Starlings are protected under the Wildlife & Countryside Act 1981 as they are in decline, which means they cannot be disturbed without applying for a special licence, while nesting. At home ourselves last year we found Starlings nesting in our fascia’s, so I know what it’s like first-hand to live with them, to the point where we had to move into the back bedroom to get away from the constant squawking.
In the wild, Starlings will nest in holes and cavities, especially in trees, but will often use the gaps in fascia’s and soffits of homes and this is when they become a problem, so what can be done?
Through trial and error, during my time with the Starling’s we came up with a solution that has continued to keep them out.

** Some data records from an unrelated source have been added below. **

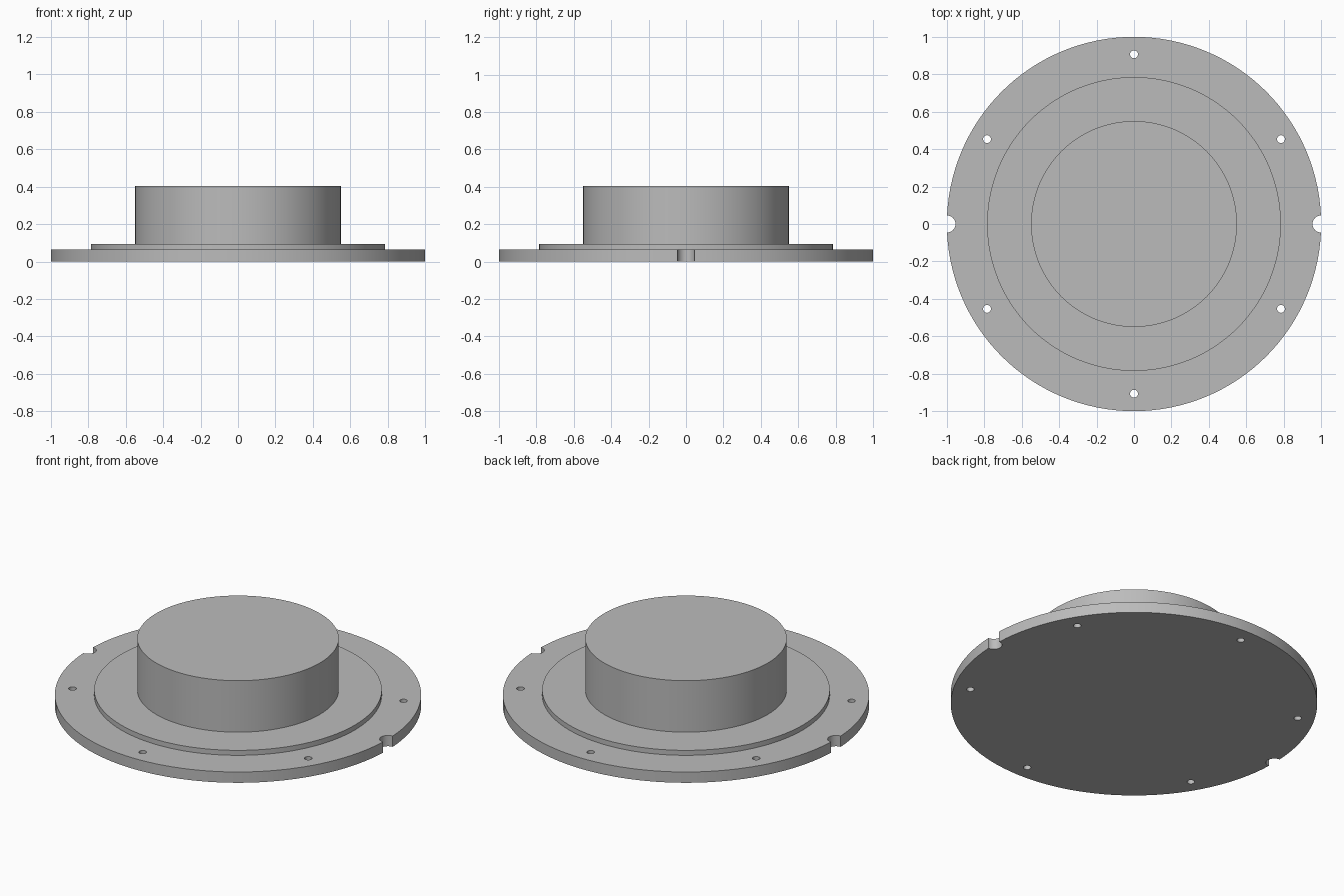
import bpy, bmesh, math

if "Cube" in bpy.data.objects:
    bpy.data.objects.remove(bpy.data.objects["Cube"])

SEG = 128

grey = bpy.data.materials.new("light grey")
grey.diffuse_color = (0.5, 0.5, 0.5, 1)
grey.use_nodes = True
grey.node_tree.nodes["Principled BSDF"].inputs["Base Color"].default_value = grey.diffuse_color


def turned(name, profile, seg):
    """Solid of revolution about z from (radius, height) points, capped flat."""
    bm = bmesh.new()
    rings = [[bm.verts.new((r * math.cos(2 * math.pi * i / seg),
                            r * math.sin(2 * math.pi * i / seg), z))
              for i in range(seg)] for r, z in profile]
    for a, b in zip(rings, rings[1:]):
        for i in range(seg):
            j = (i + 1) % seg
            bm.faces.new((a[i], a[j], b[j], b[i]))
    bm.faces.new(rings[0][::-1])
    bm.faces.new(rings[-1])
    mesh = bpy.data.meshes.new(name)
    bm.to_mesh(mesh)
    bm.free()
    mesh.materials.append(grey)
    ob = bpy.data.objects.new(name, mesh)
    bpy.context.collection.objects.link(ob)
    return ob


# Flange, raised step and central boss as one turned body
body = turned("flanged_cap", [(1, 0), (1, 0.065), (0.785, 0.065), (0.785, 0.095),
                              (0.55, 0.095), (0.55, 0.405)], SEG)

# Six bolt holes on a circle, and two half-round notches in the rim
cuts = [(0.907, 30 + 60 * k, 0.021) for k in range(6)]
cuts += [(1.0, 0, 0.046), (1.0, 180, 0.046)]
for radius, angle, size in cuts:
    cutter = turned("hole_cutter", [(size, -0.1), (size, 0.2)], 32)
    a = math.radians(angle)
    cutter.location = (radius * math.cos(a), radius * math.sin(a), 0)
    cutter.hide_render = True
    cutter.hide_viewport = True
    mod = body.modifiers.new("drill", 'BOOLEAN')
    mod.operation = 'DIFFERENCE'
    mod.solver = 'EXACT'
    mod.object = cutter

# Bake the cuts, drop the cutters, then smooth the round walls
bpy.context.view_layer.update()
dg = bpy.context.evaluated_depsgraph_get()
body.data = bpy.data.meshes.new_from_object(body.evaluated_get(dg))
body.modifiers.clear()
for ob in list(bpy.data.objects):
    if ob is not body and ob.name.startswith("hole_cutter"):
        bpy.data.objects.remove(ob)

bpy.context.view_layer.objects.active = body
body.select_set(True)
bpy.ops.object.shade_smooth_by_angle(angle=math.radians(30))
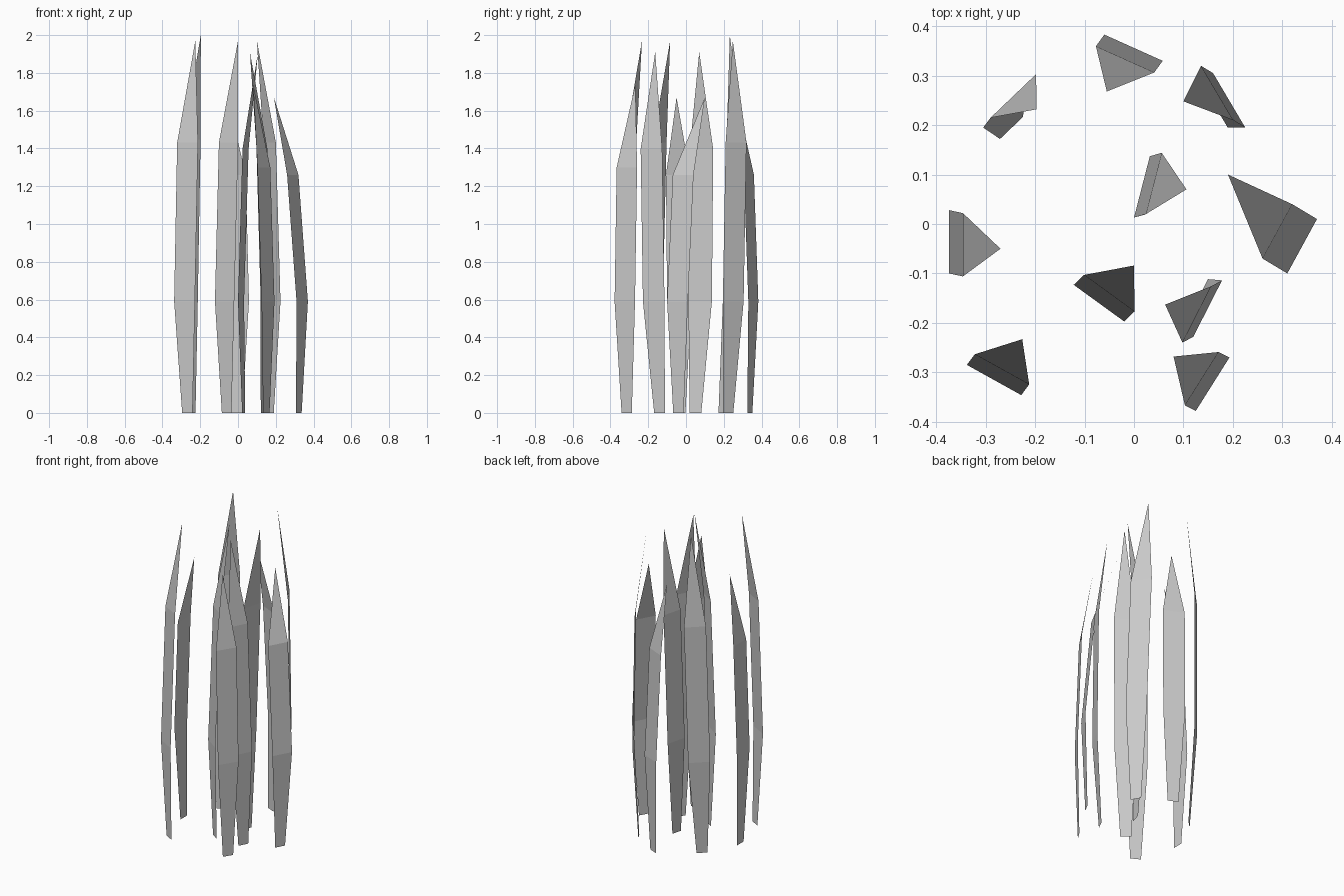
import bpy
from mathutils import Vector

# Each blade: widest edge (two ends), base centre, shoulder centre, tip, tip height
BLADES = [
    ((0.37, 0.01), (0.31, -0.10), (0.322, -0.04), (0.29, -0.015), (0.19, 0.10), 1.67),
    ((-0.06, 0.383), (0.058, 0.33), (-0.008, 0.338), (-0.018, 0.333), (-0.055, 0.268), 1.67),
    ((0.16, 0.305), (0.225, 0.195), (0.173, 0.223), (0.168, 0.265), (0.10, 0.248), 1.97),
    ((-0.305, 0.195), (-0.213, 0.283), (-0.248, 0.194), (-0.244, 0.259), (-0.197, 0.232), 2.0),
    ((-0.374, 0.028), (-0.374, -0.10), (-0.355, -0.035), (-0.346, -0.042), (-0.27, -0.05), 1.67),
    ((0.032, 0.137), (0.0, 0.013), (0.03, 0.05), (0.04, 0.082), (0.106, 0.07), 1.91),
    ((-0.122, -0.123), (-0.02, -0.197), (-0.06, -0.145), (-0.05, -0.14), (0.0, -0.084), 1.97),
    ((-0.338, -0.285), (-0.228, -0.346), (-0.268, -0.305), (-0.267, -0.294), (-0.226, -0.233), 1.97),
    ((0.178, -0.114), (0.12, -0.228), (0.135, -0.14), (0.127, -0.183), (0.063, -0.163), 1.91),
    ((0.193, -0.27), (0.125, -0.378), (0.15, -0.314), (0.137, -0.313), (0.08, -0.268), 1.74),
]


def blade(name, a, b, base, shoulder, tip, height):
    """Flat pointed leaf: narrow foot, wide middle, shoulder, tip."""
    a, b = Vector(a), Vector(b)
    half = (a - b) / 2
    shoulder_z = 1.26 + 0.57 * (height - 1.67)
    rows = [(Vector(base), 0.5, 0.0), ((a + b) / 2, 1.0, 0.59),
            (Vector(shoulder), 1.0, shoulder_z)]
    verts = []
    for centre, width, z in rows:
        for side in (1, -1):
            p = centre + half * width * side
            verts.append((p.x, p.y, z))
    verts.append((*tip, height))
    faces = [(0, 1, 3, 2), (2, 3, 5, 4), (4, 5, 6)]
    mesh = bpy.data.meshes.new(name)
    mesh.from_pydata(verts, [], faces)
    obj = bpy.data.objects.new(name, mesh)
    bpy.context.collection.objects.link(obj)


# Clump of ten grass blades
for i, data in enumerate(BLADES, 1):
    blade(f"grass_blade_{i}", *data)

Once the last of the fledglings had flown the nest, we installed a brush into the gutters around the house & closed any gaps around the roof verge and tiles.
The key is to close as many gaps as you can find as it is likely the adult breeding birds will return.
We have also added a bird box to the garden replacing their home – all done to help them and re-home them